US Federal Reserve Chairman Ben Bernanke told reporters on Wednesday that the agency may start to ease up on monthly bond purchases if the economy keeps getting better (it's getting better?).
Yes, albeit slowly, according to Bernanke, who expressed cautious optimism on the state of the economy as he briefed reporters following a two-day meeting of the Federal Open Market Committee (FOMC), said the Guardian.
The Fed announced no change to interest rates. The US economy, meanwhile, is said to be recovering at a "moderate pace" and is expected to grow 3 percent to 3.5 percent next year, according to CBS News, citing a FOMC statement.
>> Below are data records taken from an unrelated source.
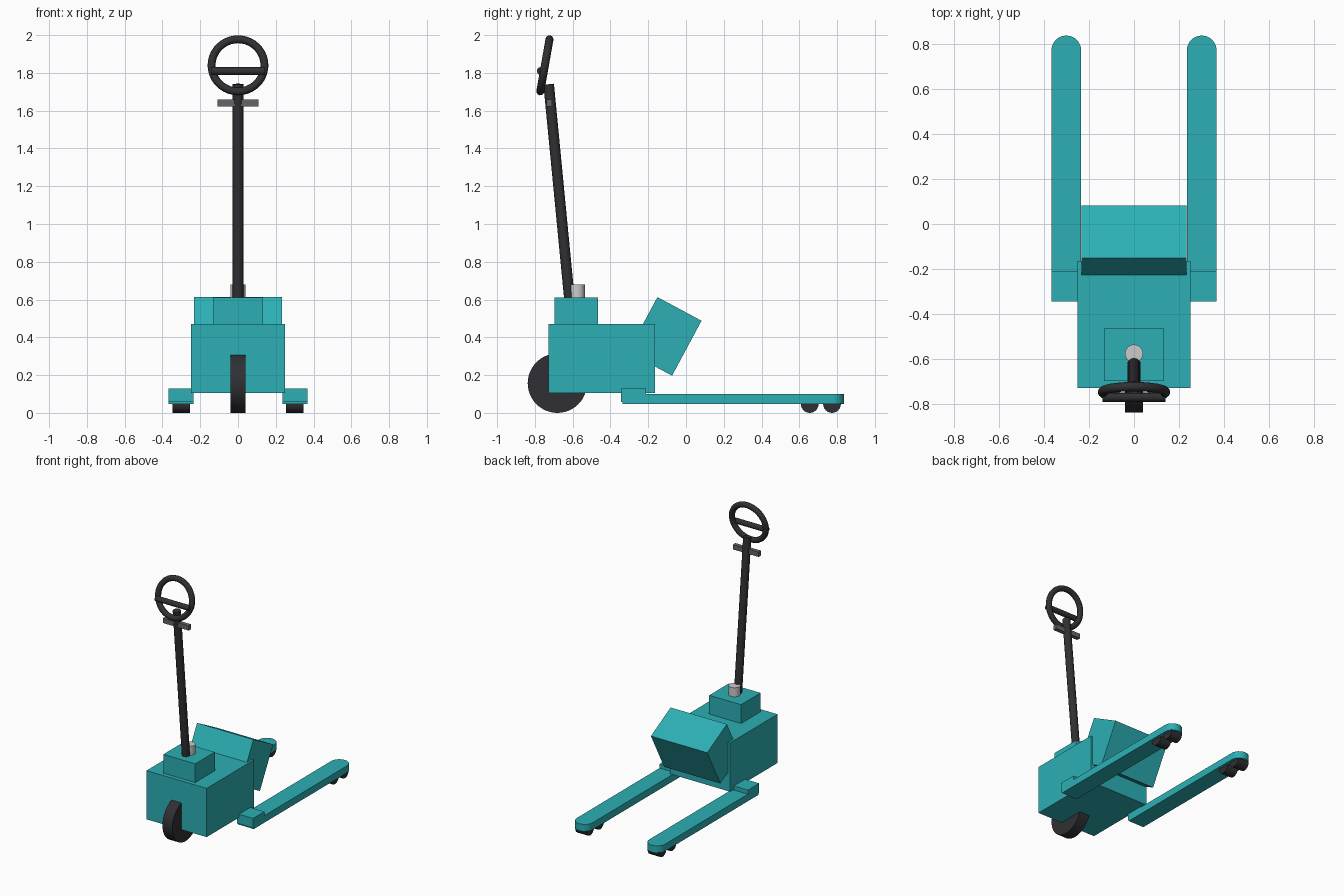
import bpy, bmesh, math
from mathutils import Vector

if "Cube" in bpy.data.objects:
    bpy.data.objects.remove(bpy.data.objects["Cube"])


def material(name, rgb):
    m = bpy.data.materials.new(name)
    m.diffuse_color = (*rgb, 1)
    m.use_nodes = True
    m.node_tree.nodes["Principled BSDF"].inputs["Base Color"].default_value = m.diffuse_color
    return m


TEAL = material("teal_paint", (0.025, 0.43, 0.46))
BLACK = material("black_rubber", (0.03, 0.03, 0.035))
GREY = material("dark_grey_metal", (0.13, 0.13, 0.13))


def finish(name, mat, smooth=False):
    ob = bpy.context.object
    ob.name = name
    if mat:
        ob.data.materials.append(mat)
    if smooth:
        bpy.ops.object.shade_smooth_by_angle(angle=math.radians(35))
    return ob


def box(name, center, size, mat, tilt=0):
    bpy.ops.mesh.primitive_cube_add(size=1, location=center, rotation=(tilt, 0, 0))
    bpy.context.object.scale = size
    bpy.ops.object.transform_apply(location=False, rotation=False, scale=True)
    return finish(name, mat)


def rod(name, a, b, r, mat, sides=32):
    a, b = Vector(a), Vector(b)
    d = b - a
    bpy.ops.mesh.primitive_cylinder_add(vertices=sides, radius=r, depth=d.length,
                                        location=(a + b) / 2,
                                        rotation=d.to_track_quat('Z', 'Y').to_euler())
    return finish(name, mat, True)


# Chassis, top housing and tilted battery case
box("chassis", (0, -0.447, 0.288), (0.5, 0.564, 0.366), TEAL)
box("top_housing", (0, -0.581, 0.53), (0.265, 0.232, 0.164), TEAL)
box("battery_case", (0, -0.1125, 0.405), (0.468, 0.265, 0.33), TEAL, math.radians(-28.2))

# Drive wheel
rod("drive_wheel", (-0.041, -0.681, 0.157), (0.041, -0.681, 0.157), 0.157, BLACK, 48)

# Steering column with cap, grey lever and ring handle
rod("column_cap", (0, -0.576, 0.6), (0, -0.576, 0.68), 0.04, None)
rod("steering_column", (0, -0.613, 0.56), (0, -0.727, 1.74), 0.028, BLACK, 20)
box("control_lever", (0, -0.724, 1.64), (0.215, 0.03, 0.036), GREY)
bpy.ops.mesh.primitive_torus_add(major_radius=0.14, minor_radius=0.021,
                                 major_segments=40, minor_segments=12,
                                 location=(0, -0.747, 1.84),
                                 rotation=(math.radians(80), 0, 0))
finish("handle_ring", BLACK, True)
rod("handle_crossbar", (-0.14, -0.77, 1.81), (0.14, -0.77, 1.81), 0.02, BLACK, 20)


def fork(name, x):
    # Long bar with a rounded tip
    r, tip, back = 0.066, 0.8375, -0.337
    outline = [(x - r, back), (x + r, back)]
    for i in range(17):
        a = math.pi * i / 16
        outline.append((x + r * math.cos(a), tip - r + r * math.sin(a)))
    bm = bmesh.new()
    face = bm.faces.new([bm.verts.new((px, py, 0.047)) for px, py in outline])
    up = bmesh.ops.extrude_face_region(bm, geom=[face])["geom"]
    bmesh.ops.translate(bm, vec=(0, 0, 0.053),
                        verts=[v for v in up if isinstance(v, bmesh.types.BMVert)])
    bmesh.ops.recalc_face_normals(bm, faces=bm.faces)
    me = bpy.data.meshes.new(name)
    bm.to_mesh(me)
    bm.free()
    ob = bpy.data.objects.new(name, me)
    bpy.context.collection.objects.link(ob)
    bpy.ops.object.select_all(action='DESELECT')
    bpy.context.view_layer.objects.active = ob
    ob.select_set(True)
    finish(name, TEAL, True)


# Forks with mounting blocks and tandem rollers
for side, x in (("left", -0.301), ("right", 0.301)):
    fork(f"{side}_fork", x)
    box(f"{side}_fork_mount", (x, -0.278, 0.094), (0.132, 0.134, 0.072), TEAL)
    for label, y in (("rear", 0.655), ("front", 0.773)):
        rod(f"{side}_{label}_roller", (x - 0.046, y, 0.047), (x + 0.046, y, 0.047),
            0.047, BLACK, 24)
As for the employment sector, the 12-member board saw "improvements" and predicted unemployment would fall from 7.6 percent to 7.2 percent by the end of 2013.
Bernanke was careful to say any change to current US bond purchases — now at $85 billion a month — would take place in "measured steps," reported the Associated Press.
Because high bond purchases keep interest rates low, Barrons said stocks fell on the news, even though, as CBS' MoneyWatch put it: "Ben Bernanke and other Federal Reserve officials are in no rush to take away the punch bowl."
Bernanke is expected to leave the party soon himself, though, as speculation grows that he will resign at the end of his term in January.
US President Barack Obama went so far as to tell Charlie Rose on Monday that the chairman has already "stayed a lot longer than he wanted or he was supposed to," according to USA Today.